The difficulties incident to this process may be done away with by the use of a modification of the popular post-card projector; the alteration consisting simply in the substitution of a better lens for the cheap plate glass with which such instruments are usually fitted.

A contact print, preferably on glossy paper, ferrotyped, is made from the original negative by contact in the usual way; this is then placed in the modified projector and the image thrown upon a sensitive plate of the desired size. , After a brief exposure, development will show an enlarged negative having every quality of the original.

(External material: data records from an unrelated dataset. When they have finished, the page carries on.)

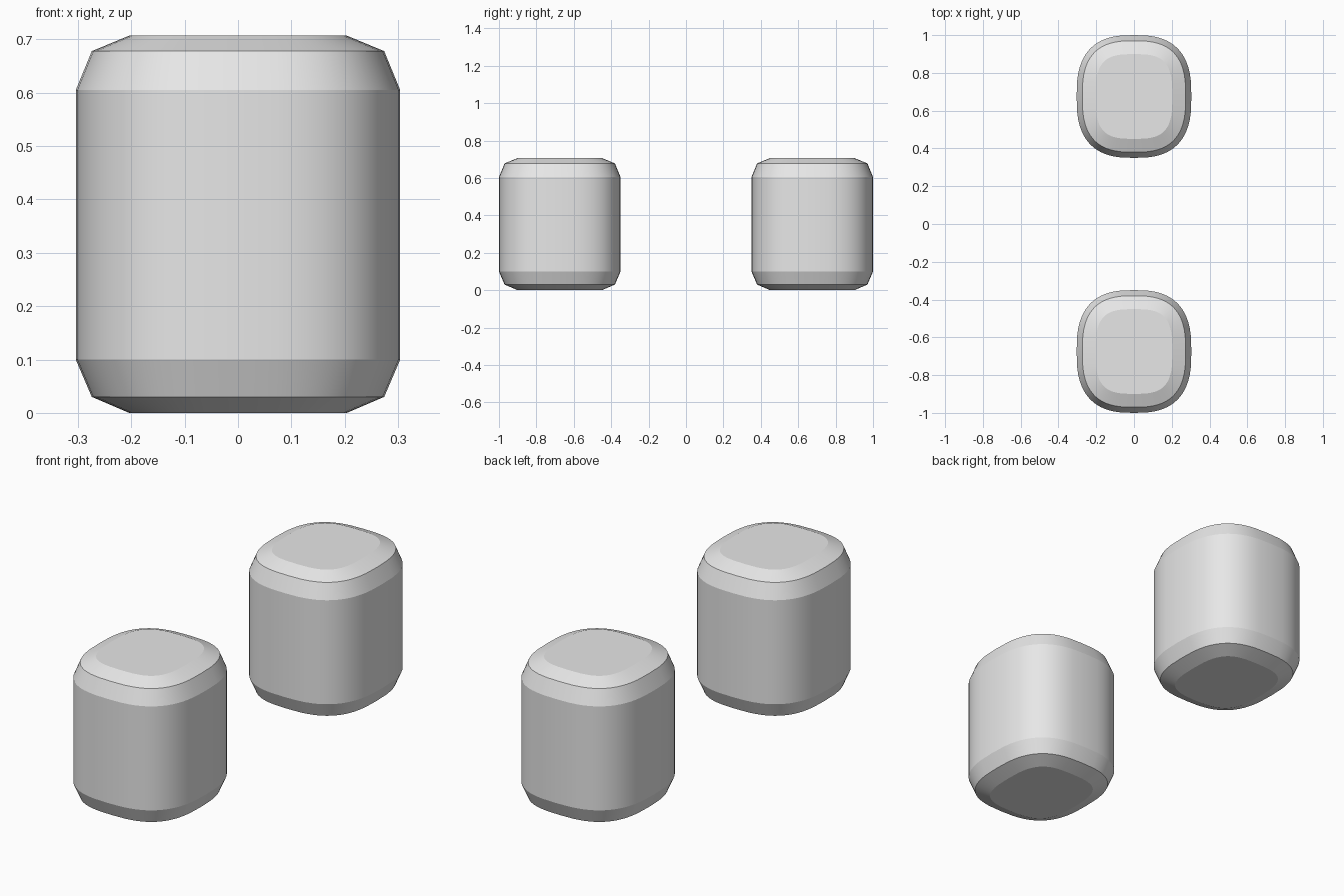
import bpy
import bmesh
import math

cube = bpy.data.objects.get("Cube")
if cube:
    bpy.data.objects.remove(cube, do_unlink=True)

HALF_X, HALF_Y = 0.304, 0.325
POWER = 1.6          # dual exponent of the rounded-square outline
SEGMENTS = 64
# (height, inward offset) of each ring, bottom to top
RINGS = [(0, 0.1), (0.03, 0.03), (0.1, 0), (0.605, 0), (0.678, 0.03), (0.707, 0.1)]

grey = bpy.data.materials.new("light grey")
grey.use_nodes = True
colour = (0.8, 0.8, 0.8, 1)
grey.diffuse_color = colour
grey.node_tree.nodes["Principled BSDF"].inputs["Base Color"].default_value = colour


def outline_point(angle, inset):
    """Point of the rounded square whose normal has this angle, moved inwards."""
    c, s = math.cos(angle), math.sin(angle)
    u, v = abs(HALF_X * c), abs(HALF_Y * s)
    support = (u ** POWER + v ** POWER) ** (1 / POWER)
    x = math.copysign(HALF_X * (u / support) ** (POWER - 1), c)
    y = math.copysign(HALF_Y * (v / support) ** (POWER - 1), s)
    # drop floating point residue where the normal lies on an axis
    x = 0 if abs(c) < 1e-6 else x
    y = 0 if abs(s) < 1e-6 else y
    return x - inset * c, y - inset * s


def make_block(name, centre_y):
    bm = bmesh.new()
    rings = []
    for z, inset in RINGS:
        ring = []
        for i in range(SEGMENTS):
            x, y = outline_point(math.tau * i / SEGMENTS, inset)
            ring.append(bm.verts.new((x, y, z)))
        rings.append(ring)
    # walls and chamfers
    for low, high in zip(rings, rings[1:]):
        for i in range(SEGMENTS):
            j = (i + 1) % SEGMENTS
            bm.faces.new((low[i], low[j], high[j], high[i]))
    # flat caps
    bm.faces.new(rings[0][::-1])
    bm.faces.new(rings[-1])

    mesh = bpy.data.meshes.new(name)
    bm.to_mesh(mesh)
    bm.free()
    mesh.materials.append(grey)
    block = bpy.data.objects.new(name, mesh)
    block.location.y = centre_y
    bpy.context.collection.objects.link(block)

    # smooth around the sides, crisp at the chamfers
    bpy.ops.object.select_all(action='DESELECT')
    block.select_set(True)
    bpy.context.view_layer.objects.active = block
    bpy.ops.object.shade_smooth_by_angle(angle=math.radians(15))


make_block("front_block", -0.675)
make_block("rear_block", 0.675)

The advantages of this process are obvious. In the first place, the comparative cheapness of the apparatus is a factor; in the second, the intermediate glass positive is eliminated, the print which is substituted for it providing a much better medium for retouching, faking or printing in. Transparent water colors in the less actinic shades may be used upon this print to control the final result, and if spoiled, it may be replaced at a negligible cost.

At first glance, it would appear as if this method were simply a form of photographic copying-; it is, in fact, the reverse. For in copying any object with a camera, the sensitive medium is behind the lens and the object to be copied is in front, and the size of the copy is therefore limited both by that of the camera and by its bellows draw. In the reflection process, the object to be copied is back of the lens and the sensitive medium is in front; as large a copy can be made with a small camera as with an eight by ten. It is really more convenient to work with a short-focus lens and a camera of limited bel~ lows extension; the nearer the lens is to the back of the camera the larger will be the projected image.

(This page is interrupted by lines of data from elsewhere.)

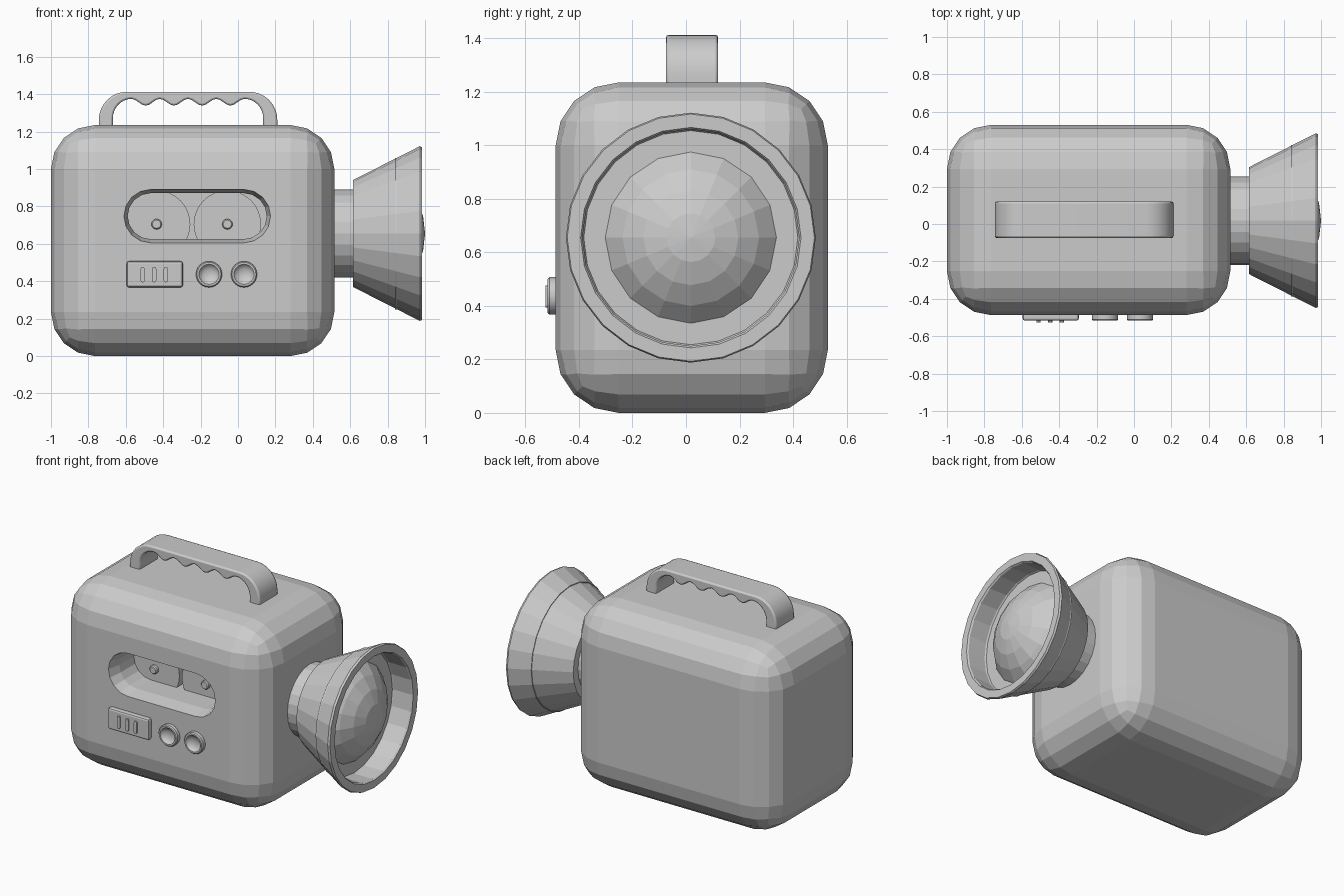
import bpy, bmesh, math
from mathutils import Matrix, Vector

if "Cube" in bpy.data.objects:
    bpy.data.objects.remove(bpy.data.objects["Cube"])

TO_X = Matrix.Rotation(math.pi / 2, 4, 'Y')    # local z -> +x
TO_FRONT = Matrix.Rotation(math.pi / 2, 4, 'X')  # local z -> -y


def finish(name, bm, smooth=False):
    bmesh.ops.recalc_face_normals(bm, faces=bm.faces)
    me = bpy.data.meshes.new(name)
    bm.to_mesh(me)
    bm.free()
    ob = bpy.data.objects.new(name, me)
    bpy.context.collection.objects.link(ob)
    if smooth:
        bpy.ops.object.select_all(action='DESELECT')
        ob.select_set(True)
        bpy.context.view_layer.objects.active = ob
        bpy.ops.object.shade_smooth_by_angle(angle=math.radians(35))
    return ob


def loft(name, loops, smooth=False):
    """Skin a list of equal-length closed loops and cap both ends."""
    bm = bmesh.new()
    rings = [[bm.verts.new(p) for p in loop] for loop in loops]
    n = len(rings[0])
    for a, b in zip(rings, rings[1:]):
        for i in range(n):
            j = (i + 1) % n
            bm.faces.new((a[i], a[j], b[j], b[i]))
    bm.faces.new(rings[0])
    bm.faces.new(rings[-1])
    return finish(name, bm, smooth)


def lathe(name, profile, centre, rot, sides, smooth=False):
    """Revolve (radius, height) points about a turned axis."""
    loops = []
    for r, h in profile:
        loops.append([Vector(centre) + rot @ Vector((r * math.cos(2 * math.pi * i / sides),
                      r * math.sin(2 * math.pi * i / sides), h)) for i in range(sides)])
    return loft(name, loops, smooth)


def box(name, lo, hi, bevel, segments):
    lo, hi = Vector(lo), Vector(hi)
    bm = bmesh.new()
    bmesh.ops.create_cube(bm, size=1)
    for v in bm.verts:
        v.co = (lo + hi) / 2 + v.co * (hi - lo)
    ob = finish(name, bm)
    mod = ob.modifiers.new("round", 'BEVEL')
    mod.width, mod.segments = bevel, segments
    return ob


def pill(cx, cz, half, r, y, steps=8):
    pts = []
    for side, start in ((1, -90), (-1, 90)):
        for i in range(steps + 1):
            a = math.radians(start + 180 * i / steps)
            pts.append((cx + side * (half - r) + r * math.cos(a), y, cz + r * math.sin(a)))
    return pts


# Rounded body with the slot window cut into its front
body = box("body", (-1, -0.487, 0), (0.515, 0.53, 1.235), 0.235, 4)
cutter = loft("window_cutter", [pill(-0.218, 0.748, 0.392, 0.143, -0.6),
                                pill(-0.218, 0.748, 0.392, 0.143, -0.487),
                                pill(-0.218, 0.748, 0.372, 0.123, -0.40),
                                pill(-0.218, 0.748, 0.372, 0.123, -0.15)])
cutter.hide_render = True
cutter.hide_viewport = True
cut = body.modifiers.new("window", 'BOOLEAN')
cut.operation, cut.object, cut.solver = 'DIFFERENCE', cutter, 'EXACT'

# Reels and their pegs inside the window
for side, x in (("left", -0.435), ("right", -0.057)):
    lathe(side + "_reel", [(0.18, 0.13), (0.18, 0.25)], (x, 0, 0.705), TO_FRONT, 32, True)
    lathe(side + "_peg", [(0.028, 0.24), (0.028, 0.265), (0.022, 0.272)],
          (x, 0, 0.705), TO_FRONT, 16, True)

# Control plate with three raised bars
plate = box("control_plate", (-0.595, -0.517, 0.367), (-0.295, -0.45, 0.507), 0.012, 2)
for i in range(3):
    x = -0.51 + i * 0.062
    loft("plate_bar_%d" % (i + 1), [pill(0, 0, 0.042, 0.011, y, 4) for y in (-0.50, -0.526)]
         ).matrix_world = Matrix.Translation((x, 0, 0.435)) @ Matrix.Rotation(math.pi / 2, 4, 'Y')

# Dished round knobs
for side, x in (("left", -0.155), ("right", 0.032)):
    lathe(side + "_knob", [(0.07, 0.45), (0.07, 0.51), (0.064, 0.517), (0.054, 0.517),
                           (0.046, 0.505), (0.028, 0.495), (0.006, 0.492)],
          (x, 0, 0.437), TO_FRONT, 24, True)

# Lens neck, flared hood and domed glass
LENS = (0, 0.018, 0.655)
lathe("lens_neck", [(0.236, 0.48), (0.236, 0.63)], LENS, TO_X, 24)
lathe("lens_hood", [(0.286, 0.615), (0.467, 0.972), (0.462, 0.985), (0.412, 0.985),
                    (0.405, 0.975), (0.405, 0.84)], LENS, TO_X, 24)
R = 0.408
top = math.asin(0.32 / R)
dome = [(R * math.sin(top * t / 4), 1.0 - R + R * math.cos(top * t / 4)) for t in (4, 3, 2, 1)]
lathe("lens_glass", [(0.32, 0.835)] + dome + [(0.002, 1.0)], LENS, TO_X, 16)

# Carry handle: arched outline with a scalloped finger grip underneath
mid, half, zt, zb = -0.267, 0.477, 1.413, 1.22
outer, inner = [(-half, zb)], [(-half + 0.075, zb)]
for i in range(9):
    a = math.pi / 2 * i / 8
    outer.append((-half + 0.15 * (1 - math.cos(a)), zt - 0.15 * (1 - math.sin(a))))
    inner.append((-half + 0.075 + 0.1 * (1 - math.cos(a)), 1.27 + 0.105 * math.sin(a)))
outer += [(-x, z) for x, z in reversed(outer)]
wave = []
for i in range(1, 32):
    x = -0.302 + 0.604 * i / 32
    wave.append((x, 1.357 + 0.018 * math.cos(2 * math.pi * (x + 0.302) / 0.151)))
inner = inner + wave + [(-x, z) for x, z in reversed(inner)]
outline = outer + inner[::-1]
handle = loft("carry_handle", [[(mid + x, y, z) for x, z in outline] for y in (-0.075, 0.12)], True)
edge = handle.modifiers.new("edge", 'BEVEL')
edge.width, edge.segments, edge.angle_limit = 0.01, 2, math.radians(60)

The diagram (Fig. 1) shows that the size of the object to be enlarged does not depend upon the focal length of the lens used, as in ordinary enlarging, but simply upon the size of the opening in the front of the projector. The dotted lines are drawn from the edges of the card to be projected through the lens. Figure 2 is a sketch of a projector with the lens tube removed, so that it may be used with a camera as shown in Fig:. 3.